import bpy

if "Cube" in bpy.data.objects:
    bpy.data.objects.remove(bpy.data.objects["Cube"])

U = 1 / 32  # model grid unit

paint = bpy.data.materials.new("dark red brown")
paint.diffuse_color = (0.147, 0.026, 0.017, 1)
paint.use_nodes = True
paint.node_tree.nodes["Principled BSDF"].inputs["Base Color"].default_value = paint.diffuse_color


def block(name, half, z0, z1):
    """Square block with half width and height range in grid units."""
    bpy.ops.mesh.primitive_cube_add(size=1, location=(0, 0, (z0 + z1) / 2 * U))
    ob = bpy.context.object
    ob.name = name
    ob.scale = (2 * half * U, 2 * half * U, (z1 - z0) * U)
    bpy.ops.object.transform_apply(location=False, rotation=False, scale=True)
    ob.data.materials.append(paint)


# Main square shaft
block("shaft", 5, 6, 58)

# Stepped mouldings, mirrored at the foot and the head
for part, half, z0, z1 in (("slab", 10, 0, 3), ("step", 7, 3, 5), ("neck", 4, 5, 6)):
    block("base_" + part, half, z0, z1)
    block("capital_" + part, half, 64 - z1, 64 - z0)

■ Required action
Work out how many lines of the preceding data contain the word "scale". Reply with that number only.

■ Response
2